» INSTRUCTIONS FOR THE TASK:
Filter the entries for the word "data". Copy each line in which it occurs.

━━━━━ PROVIDED ENTRIES ━━━━━

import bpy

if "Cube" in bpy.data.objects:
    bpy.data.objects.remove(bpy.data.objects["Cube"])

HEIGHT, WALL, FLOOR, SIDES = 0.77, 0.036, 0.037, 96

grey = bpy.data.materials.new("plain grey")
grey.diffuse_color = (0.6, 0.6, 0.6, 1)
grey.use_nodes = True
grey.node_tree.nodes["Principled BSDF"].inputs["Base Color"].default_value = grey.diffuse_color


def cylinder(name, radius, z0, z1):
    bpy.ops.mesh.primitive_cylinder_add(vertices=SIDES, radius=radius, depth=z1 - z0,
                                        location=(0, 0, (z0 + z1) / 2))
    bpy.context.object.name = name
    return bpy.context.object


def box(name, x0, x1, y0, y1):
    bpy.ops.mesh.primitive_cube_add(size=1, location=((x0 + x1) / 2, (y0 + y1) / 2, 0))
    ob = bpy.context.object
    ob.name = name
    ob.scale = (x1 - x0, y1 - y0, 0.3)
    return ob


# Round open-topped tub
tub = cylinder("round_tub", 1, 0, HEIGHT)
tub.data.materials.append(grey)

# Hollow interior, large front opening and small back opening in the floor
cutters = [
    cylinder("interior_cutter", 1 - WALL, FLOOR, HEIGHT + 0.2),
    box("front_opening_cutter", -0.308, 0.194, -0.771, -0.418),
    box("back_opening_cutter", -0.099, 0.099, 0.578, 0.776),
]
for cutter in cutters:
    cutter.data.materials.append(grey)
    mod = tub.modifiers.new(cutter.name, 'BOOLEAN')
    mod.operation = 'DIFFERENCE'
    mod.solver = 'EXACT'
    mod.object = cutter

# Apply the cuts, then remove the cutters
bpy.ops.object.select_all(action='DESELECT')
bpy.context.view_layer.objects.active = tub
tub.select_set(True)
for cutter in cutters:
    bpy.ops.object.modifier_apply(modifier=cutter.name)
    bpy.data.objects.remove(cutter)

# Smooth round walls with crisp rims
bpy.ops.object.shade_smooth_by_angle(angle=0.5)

━━━━━

» RESULT OF THE EXERCISE:
if "Cube" in bpy.data.objects:
    bpy.data.objects.remove(bpy.data.objects["Cube"])
grey = bpy.data.materials.new("plain grey")
tub.data.materials.append(grey)
    cutter.data.materials.append(grey)
    bpy.data.objects.remove(cutter)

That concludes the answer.